Description of the task:
Report every line of the entries that contains the word "name".

Dataset:
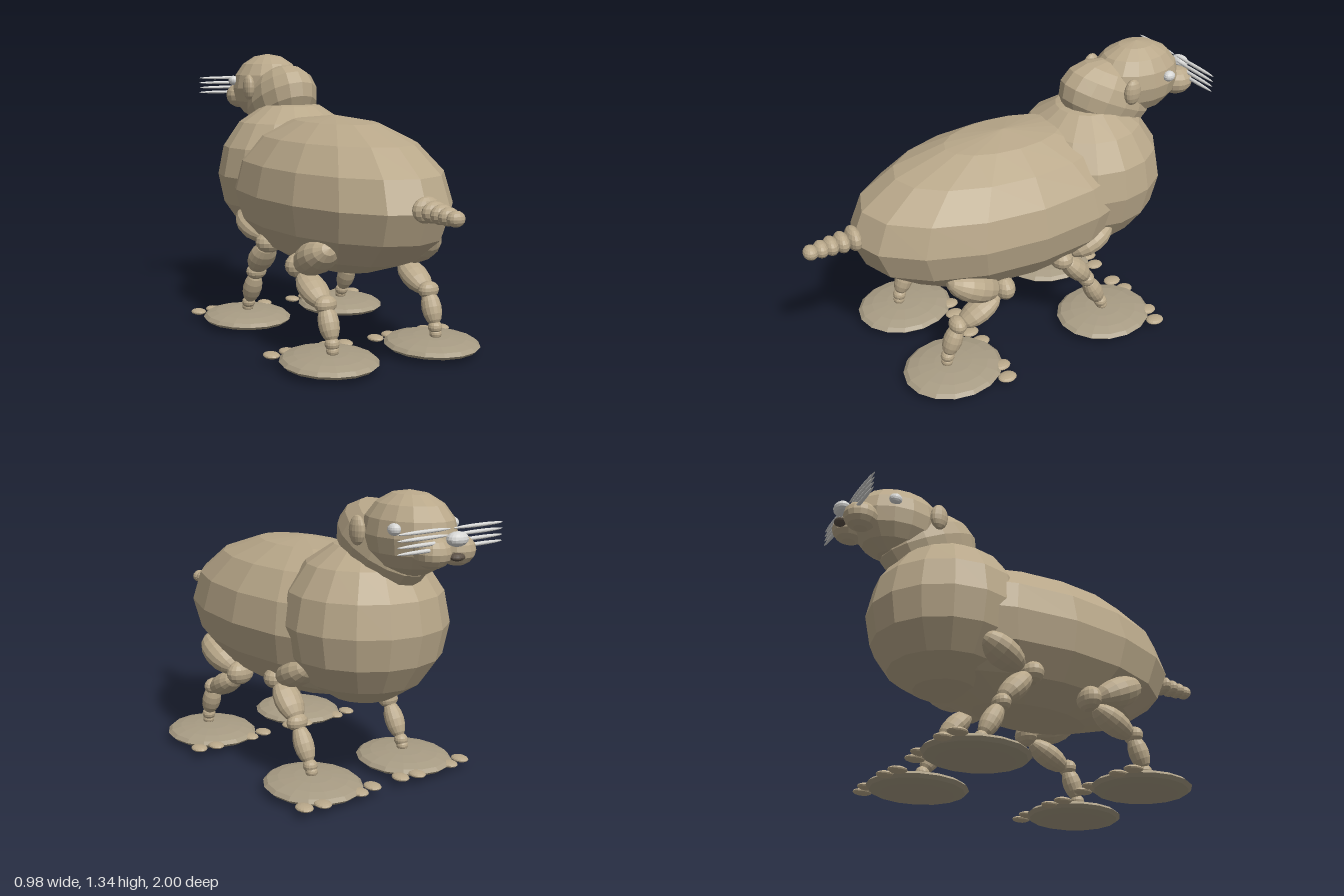
import * as THREE from 'three';

const mat = (name, color) => {
  const m = new THREE.MeshStandardMaterial({ color, flatShading: true });
  m.name = name;
  return m;
};

export function createModel() {
  const fur = mat('tan fur', 0xb9a88a);
  const pad = mat('foot fur', 0xa89c84);
  const pale = mat('pale grey', 0xd6d6d4);
  const dark = mat('dark mouth', 0x5c5146);

  const model = new THREE.Group();
  model.name = 'whiskeredAnimal';
  const ball = new THREE.SphereGeometry(1, 16, 8);

  // Faceted ellipsoid from centre and radii, optionally tilted about x
  function blob(parent, name, material, [x, y, z], [rx, ry, rz], tilt = 0) {
    const m = new THREE.Mesh(ball, material);
    m.name = name;
    m.position.set(x, y, z);
    m.scale.set(rx, ry, rz);
    m.rotation.x = tilt;
    parent.add(m);
    return m;
  }

  // Ellipsoid with its poles at two points [z, y] of the leg plane
  function limb(parent, name, [z0, y0], [z1, y1], rx, rz) {
    const half = Math.hypot(z1 - z0, y1 - y0) / 2;
    blob(parent, name, fur, [0, (y0 + y1) / 2, (z0 + z1) / 2], [rx, half, rz],
      Math.atan2(z1 - z0, y1 - y0));
  }

  // Trunk, neck and head
  blob(model, 'body', fur, [0, 0.705, 0.02], [0.405, 0.36, 0.76]);
  blob(model, 'chest', fur, [0, 0.75, -0.42], [0.37, 0.366, 0.366]);
  blob(model, 'neck', fur, [0, 1.1, -0.53], [0.165, 0.17, 0.25], -0.44);
  blob(model, 'head', fur, [0, 1.165, -0.69], [0.172, 0.176, 0.225]);

  // Face
  blob(model, 'nose', pale, [0, 1.175, -0.963], [0.05, 0.03, 0.037]);
  blob(model, 'mouth', dark, [0, 1.105, -0.965], [0.035, 0.016, 0.027]);
  for (const s of [-1, 1]) {
    blob(model, 'muzzlePad', fur, [s * 0.065, 1.12, -0.895], [0.075, 0.066, 0.08]);
    blob(model, 'eye', pale, [s * 0.158, 1.203, -0.775], [0.025, 0.025, 0.03]);
    blob(model, 'ear', fur, [s * 0.168, 1.175, -0.563], [0.027, 0.063, 0.043]);
    for (let i = 0; i < 4; i++) {
      blob(model, 'whisker', pale, [s * 0.145, 1.138 + i * 0.025, -0.933], [0.14, 0.008, 0.009]);
    }
  }

  // Tail of shrinking beads: z, width radius, height radius
  const tail = new THREE.Group();
  tail.name = 'tail';
  model.add(tail);
  [[0.77, 0.068, 0.056], [0.825, 0.06, 0.046], [0.875, 0.053, 0.042],
    [0.92, 0.047, 0.038], [0.967, 0.04, 0.033]].forEach(([z, rx, ry], i) =>
    blob(tail, 'tailBead', fur, [0, 0.724 - i * 0.002, z], [rx, ry, 0.034]));

  // Broad flat foot with four toes at its front edge
  function foot(parent, z) {
    blob(parent, 'foot', pad, [0, 0.044, z], [0.213, 0.04, 0.236]);
    for (const [x, dz] of [[-0.185, -0.185], [-0.1, -0.2], [0.1, -0.2], [0.185, -0.185]]) {
      blob(parent, 'toe', fur, [x, 0.046, z + dz], [0.036, 0.014, 0.045]);
    }
  }

  for (const s of [-1, 1]) {
    const hind = new THREE.Group();
    hind.name = 'hindLeg';
    hind.position.x = s * 0.267;
    model.add(hind);
    limb(hind, 'thigh', [0.45, 0.535], [0.2, 0.415], 0.092, 0.075);
    blob(hind, 'knee', fur, [0, 0.412, 0.17], [0.07, 0.058, 0.05]);
    limb(hind, 'shin', [0.195, 0.38], [0.4, 0.275], 0.068, 0.053);
    blob(hind, 'ankle', fur, [0, 0.285, 0.41], [0.052, 0.04, 0.04]);
    limb(hind, 'lowerShin', [0.405, 0.285], [0.468, 0.13], 0.047, 0.045);
    blob(hind, 'heel', fur, [0, 0.125, 0.466], [0.033, 0.03, 0.033]);
    blob(hind, 'footJoint', fur, [0, 0.095, 0.47], [0.028, 0.025, 0.028]);
    foot(hind, 0.44);

    const front = new THREE.Group();
    front.name = 'frontLeg';
    front.position.x = s * 0.267;
    model.add(front);
    limb(front, 'upperArm', [-0.405, 0.585], [-0.18, 0.475], 0.09, 0.065);
    blob(front, 'elbow', fur, [0, 0.465, -0.137], [0.068, 0.052, 0.055]);
    limb(front, 'forearm', [-0.15, 0.455], [-0.29, 0.3], 0.068, 0.053);
    blob(front, 'wrist', fur, [0, 0.295, -0.285], [0.052, 0.04, 0.04]);
    limb(front, 'lowerForearm', [-0.29, 0.285], [-0.375, 0.125], 0.047, 0.045);
    blob(front, 'heel', fur, [0, 0.12, -0.38], [0.033, 0.03, 0.033]);
    blob(front, 'footJoint', fur, [0, 0.095, -0.39], [0.028, 0.025, 0.028]);
    foot(front, -0.4);
  }
  return model;
}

Completed exercise:
const mat = (name, color) => {
  m.name = name;
  model.name = 'whiskeredAnimal';
  function blob(parent, name, material, [x, y, z], [rx, ry, rz], tilt = 0) {
    m.name = name;
  function limb(parent, name, [z0, y0], [z1, y1], rx, rz) {
    blob(parent, name, fur, [0, (y0 + y1) / 2, (z0 + z1) / 2], [rx, half, rz],
  tail.name = 'tail';
    hind.name = 'hindLeg';
    front.name = 'frontLeg';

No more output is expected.